> _WHAT YOU SHOULD DO_
Would you repeat exactly the part of the listing below that runs from the line containing "return curve.getPoint(t).addScaledVector(W, k" down to the line containing "const group = new THREE.Group();", inclusive, and nothing else?

[INPUT RECORDS Boundary: Start]

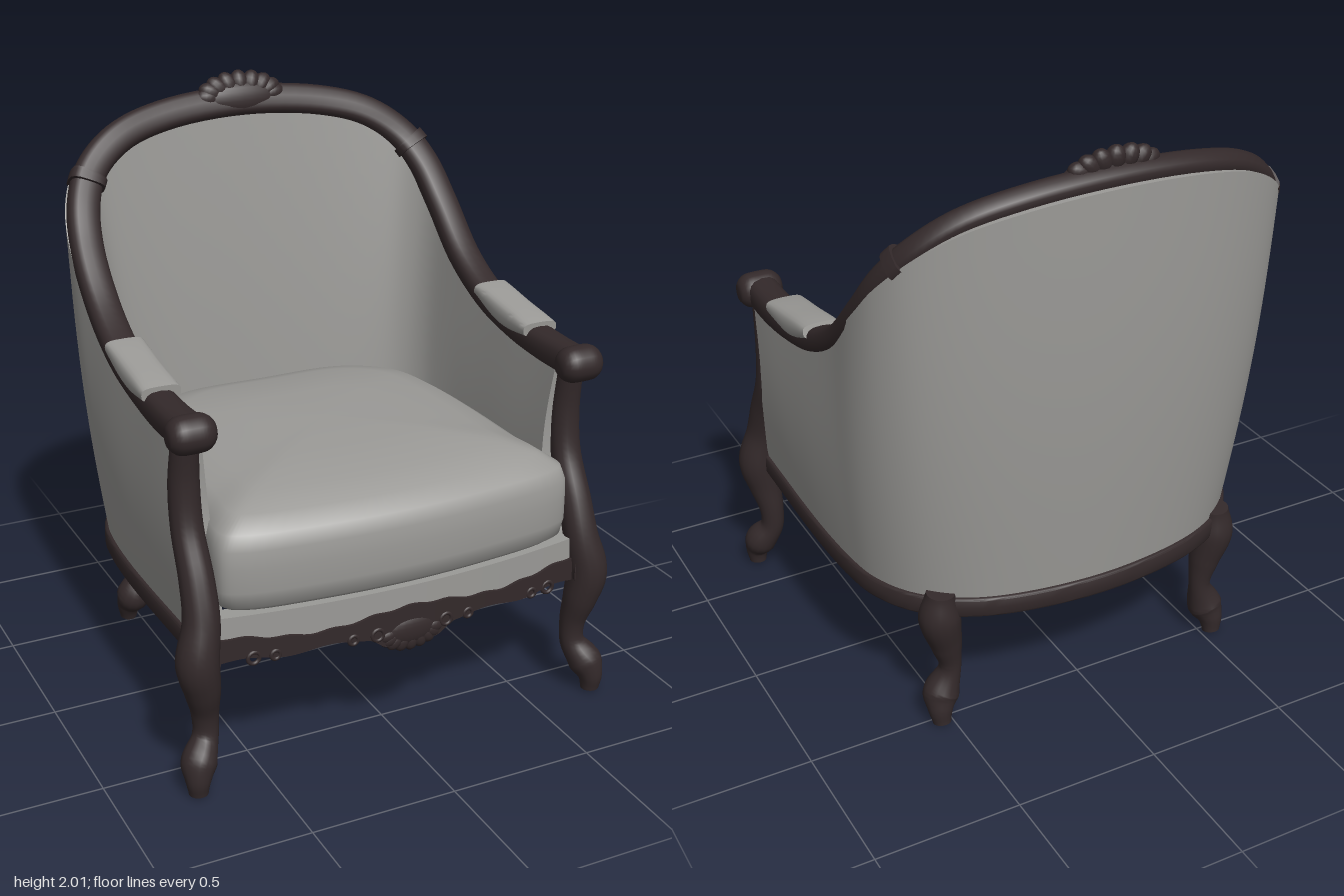
import * as THREE from 'three';
import { mergeVertices, toCreasedNormals } from 'three/addons/utils/BufferGeometryUtils.js';

const V = (x, y, z) => new THREE.Vector3(x, y, z);
const spline = (pts, closed = false) => new THREE.CatmullRomCurve3(pts, closed);
const { lerp, clamp, smoothstep } = THREE.MathUtils;

// Surface from a rule f(u, v) -> Vector3, front side along du x dv
function surface(f, nu, nv, crease = 0.9) {
  const geo = new THREE.PlaneGeometry(1, 1, nu, nv);
  const pos = geo.attributes.position;
  for (let i = 0; i < pos.count; i++) {
    const p = f((i % (nu + 1)) / nu, 1 - Math.floor(i / (nu + 1)) / nv);
    pos.setXYZ(i, p.x, p.y, p.z);
  }
  geo.deleteAttribute('uv');
  geo.deleteAttribute('normal');
  return toCreasedNormals(mergeVertices(geo, 1e-4), crease);
}

// Capped sweep: size(t) gives half width and half height, e < 1 squares the section
function sweep(curve, ref, size, n, sides, t0 = 0, t1 = 1, e = 1) {
  const pw = (c) => Math.sign(c) * Math.abs(c) ** e;
  return surface((u, v) => {
    const t = lerp(t0, t1, clamp((u * n - 1) / (n - 2), 0, 1));
    const a = v * Math.PI * 2;
    const k = u === 0 || u === 1 ? 0 : 1;
    const T = curve.getTangent(t);
    const W = T.clone().cross(ref).normalize();
    const N = W.clone().cross(T);
    const [w, h] = size(t);
    return curve.getPoint(t).addScaledVector(W, k * w * pw(Math.cos(a)))
      .addScaledVector(N, k * h * pw(Math.sin(a)));
  }, n, sides);
}

// Bar across the front, bowed forward in the middle
const bow = (x) => 0.065 * (1 - (x / 0.66) ** 2);
function bowedBar(half, top, bottom, front, depth) {
  return surface((u, v) => {
    const x = lerp(-half, half, clamp((u * 90 - 1) / 88, 0, 1));
    const zf = front + bow(x);
    const c = Math.round(v * 4) % 4;
    const cap = u === 0 || u === 1;
    const y = cap ? (top(x) + bottom(x)) / 2 : c === 0 || c === 3 ? bottom(x) : top(x);
    return V(x, y, cap ? zf - depth / 2 : c < 2 ? zf : zf - depth);
  }, 90, 4, 0.6);
}

export function createModel() {
  const group = new THREE.Group();
  const wood = new THREE.MeshStandardMaterial({ color: 0x33292a, side: THREE.DoubleSide });
  wood.name = 'dark wood';
  const fabric = new THREE.MeshStandardMaterial({ color: 0x9b9a97, side: THREE.DoubleSide });
  fabric.name = 'grey fabric';
  const add = (name, geo, mat, parent = group) => {
    const m = new THREE.Mesh(geo, mat);
    m.name = name;
    parent.add(m);
    return m;
  };

  // Half of the top rail (x, y, z) with the matching seat line (x, z)
  const half = [
    [0.685, 1.18, 0.55, 0.68, 0.66], [0.69, 1.178, 0.4, 0.685, 0.42], [0.69, 1.195, 0.2, 0.69, 0.2],
    [0.69, 1.24, 0, 0.69, 0], [0.688, 1.345, -0.2, 0.68, -0.18], [0.682, 1.51, -0.37, 0.66, -0.3],
    [0.655, 1.635, -0.465, 0.61, -0.41], [0.598, 1.73, -0.535, 0.54, -0.49],
    [0.48, 1.815, -0.59, 0.43, -0.56], [0.3, 1.865, -0.63, 0.27, -0.61], [0, 1.888, -0.65, 0, -0.638],
  ];
  const full = [...half, ...half.slice(0, -1).reverse().map(([x, y, z, bx, bz]) => [-x, y, z, -bx, bz])];
  const rail = spline(full.map((p) => V(p[0], p[1], p[2])));
  const base = spline(full.map((p) => V(p[3], 0.465, p[4])));
  const tilt = V(0, 0.5, 0.85);

  // Upholstered shell: outside, over the rail, then down the inside
  const u0 = 0.016;
  const wall = (t, side, q) => {
    const top = rail.getPoint(t), low = base.getPoint(t);
    const n = base.getTangent(t).cross(V(0, 1, 0)).normalize();
    const back = smoothstep(-top.z, 0.1, 0.6);
    const bulge = Math.sin(Math.PI * q);
    const offTop = side > 0 ? lerp(0.045, 0.068, back) : -lerp(0.05, 0.03, back);
    const offLow = side > 0 ? 0.012 : -lerp(0.085, 0.115, back);
    const p = low.clone().lerp(top, q);
    p.addScaledVector(n, lerp(offLow, offTop, q) + (side > 0 ? 0.02 : -0.012) * bulge);
    p.z -= 0.05 * bulge * smoothstep(top.z, 0.2, 0.5);
    return p;
  };
  const shell = new THREE.Group();
  shell.name = 'upholsteredShell';
  group.add(shell);
  add('shellWalls', surface((u, v) => {
    const t = lerp(u0, 1 - u0, u);
    if (v <= 0.45) return wall(t, 1, v / 0.45);
    if (v >= 0.55) return wall(t, -1, (1 - v) / 0.45);
    return wall(t, 1, 1).lerp(wall(t, -1, 1), (v - 0.45) / 0.1);
  }, 100, 40, 1.2), fabric, shell);
  for (const t of [u0, 1 - u0]) {
    add('shellFrontEdge', surface((u, v) => wall(t, -1, v).lerp(wall(t, 1, v), u), 1, 18), fabric, shell);
  }

  // Frame rails, thicker at the arms, and the collars on the back
  const railSize = (t) => [0.056, lerp(0.056, 0.043, smoothstep(Math.min(t, 1 - t), 0.04, 0.18))];
  add('topRail', sweep(rail, tilt, railSize, 120, 16, 0, 1, 0.7), wood);
  add('seatRail', sweep(base, V(0, 1, 0), () => [0.03, 0.036], 90, 16, 0, 1, 0.3), wood);
  for (const t of [0.332, 0.668]) {
    add('railCollar', sweep(rail, tilt, () => [0.064, 0.055], 6, 16, t - 0.007, t + 0.007, 0.6), wood);
  }

  // Legs: centre x, y, z and radius from top to toe
  const frontLeg = [
    [0.69, 1.15, 0.505, 0.045], [0.69, 1, 0.487, 0.05], [0.69, 0.85, 0.505, 0.052],
    [0.69, 0.7, 0.575, 0.056], [0.695, 0.58, 0.615, 0.06], [0.718, 0.45, 0.632, 0.07],
    [0.702, 0.35, 0.625, 0.06], [0.688, 0.25, 0.607, 0.045], [0.69, 0.17, 0.61, 0.043],
    [0.726, 0.1, 0.642, 0.059], [0.738, 0.05, 0.662, 0.043], [0.738, 0, 0.662, 0.032],
  ];
  const backLeg = [
    [0.53, 0.52, -0.52, 0.048], [0.533, 0.42, -0.513, 0.07], [0.508, 0.3, -0.505, 0.054],
    [0.495, 0.2, -0.505, 0.038], [0.527, 0.1, -0.5, 0.062], [0.54, 0.05, -0.52, 0.044],
    [0.54, 0, -0.53, 0.031],
  ];
  const addLeg = (name, pts, s) => {
    const path = spline(pts.map((p) => V(s * p[0], p[1], p[2])));
    const radius = new THREE.SplineCurve(pts.map((p, i) => new THREE.Vector2(i, p[3])));
    add(name, sweep(path, V(0, 0, 1), (t) => {
      const r = radius.getPoint(t).y;
      return [r, r];
    }, 60, 16), wood);
  };

  for (const s of [1, -1]) {
    const side = s > 0 ? 'left' : 'right';
    addLeg(side + 'FrontLegAndArmPost', frontLeg, s);
    addLeg(side + 'BackLeg', backLeg, s);
    // Rounded hand rest rolled over the end of the arm
    const roll = spline([V(s * 0.615, 1.183, 0.555), V(s * 0.69, 1.183, 0.555), V(s * 0.762, 1.183, 0.555)]);
    add(side + 'HandRest', sweep(roll, V(0, 1, 0), (t) => {
      const r = 0.062 * (1 - Math.abs(2 * t - 1) ** 4 * 0.45);
      return [r, r];
    }, 16, 20), wood);
    // Padded armrest
    const pad = spline([V(s * 0.688, 1.228, 0.315), V(s * 0.688, 1.238, 0.15), V(s * 0.688, 1.28, -0.015)]);
    add(side + 'ArmPad', sweep(pad, V(0, 1, 0), (t) => [0.066, 0.024 + 0.02 * Math.sin(Math.PI * t)],
      20, 20, 0, 1, 0.6), fabric);
  }

  // Seat cushion: plan outline scaled by a height profile
  const right = [[0.3, 0.685], [0.57, 0.645], [0.628, 0.605], [0.615, 0.4], [0.612, 0.05], [0.595, -0.2], [0.54, -0.4], [0.36, -0.53]];
  const plan = spline([[0, 0.7], ...right, [0, -0.545], ...right.slice().reverse().map(([x, z]) => [-x, z])]
    .map(([x, z]) => V(x, 0, z)), true);
  const profile = [[0, 0.585], [0.6, 0.585], [0.95, 0.585], [0.985, 0.605], [1, 0.66], [1, 0.74], [0.998, 0.8],
    [0.975, 0.85], [0.88, 0.89], [0.72, 0.92], [0.4, 0.936], [0, 0.94]];
  const last = profile.length - 1;
  add('seatCushion', surface((u, v) => {
    const [k, y] = profile[Math.round(v * last)];
    const p = plan.getPoint(u % 1);
    return V(p.x * k, y, 0.06 + (p.z - 0.06) * k);
  }, 96, last, 1), fabric);
  add('seatFrontBand', bowedBar(0.645, () => 0.585, () => 0.48, 0.63, 0.06), fabric);

  // Carved front apron with a broad central drop
  const apronTop = (x) => 0.502 + 0.014 * Math.cos(x * 9.5) + 0.004 * Math.cos(x * 45);
  const apronLow = (x) => 0.432 + 0.008 * Math.cos(x * 22) - 0.05 * Math.exp(-((x / 0.125) ** 6));
  add('frontApron', bowedBar(0.66, apronTop, apronLow, 0.64, 0.04), wood);

  // Carved leaf fan on a solid core, dir = 1 opens upward, -1 downward
  const fan = (name, y, z, dir, rx, ry, lobeSize, coreSize) => {
    const g = new THREE.Group();
    g.name = name;
    group.add(g);
    for (let i = -4; i <= 4; i++) {
      const a = i * 0.36;
      const lobe = add('carvedLobe', new THREE.SphereGeometry(1, 14, 10), wood, g);
      lobe.scale.set(...lobeSize);
      lobe.position.set(Math.sin(a) * rx, dir * Math.cos(a) * ry, 0);
      lobe.rotation.z = -a * dir;
    }
    const core = add('carvedCore', new THREE.SphereGeometry(1, 20, 12), wood, g);
    core.scale.set(...coreSize);
    g.position.set(0, y, z);
    return g;
  };
  fan('topCrest', 1.905, -0.635, 1, 0.125, 0.05, [0.034, 0.047, 0.03], [0.16, 0.062, 0.036]).rotation.x = -0.25;
  fan('apronShell', 0.425, 0.69, -1, 0.085, 0.04, [0.026, 0.036, 0.02], [0.1, 0.055, 0.024]);

  // C-scrolls along the lower edge of the apron
  for (const s of [1, -1]) {
    for (const [x, r] of [[0.125, 0.02], [0.21, 0.015], [0.47, 0.015], [0.54, 0.02]]) {
      const scroll = add('apronScroll', new THREE.TorusGeometry(r, 0.007, 8, 18), wood);
      scroll.position.set(s * x, 0.437, 0.638 + bow(x));
    }
  }
  return group;
}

[INPUT RECORDS Boundary: End]

> _SOLUTION FOR THIS PROBLEM_
    return curve.getPoint(t).addScaledVector(W, k * w * pw(Math.cos(a)))
      .addScaledVector(N, k * h * pw(Math.sin(a)));
  }, n, sides);
}

// Bar across the front, bowed forward in the middle
const bow = (x) => 0.065 * (1 - (x / 0.66) ** 2);
function bowedBar(half, top, bottom, front, depth) {
  return surface((u, v) => {
    const x = lerp(-half, half, clamp((u * 90 - 1) / 88, 0, 1));
    const zf = front + bow(x);
    const c = Math.round(v * 4) % 4;
    const cap = u === 0 || u === 1;
    const y = cap ? (top(x) + bottom(x)) / 2 : c === 0 || c === 3 ? bottom(x) : top(x);
    return V(x, y, cap ? zf - depth / 2 : c < 2 ? zf : zf - depth);
  }, 90, 4, 0.6);
}

export function createModel() {
  const group = new THREE.Group();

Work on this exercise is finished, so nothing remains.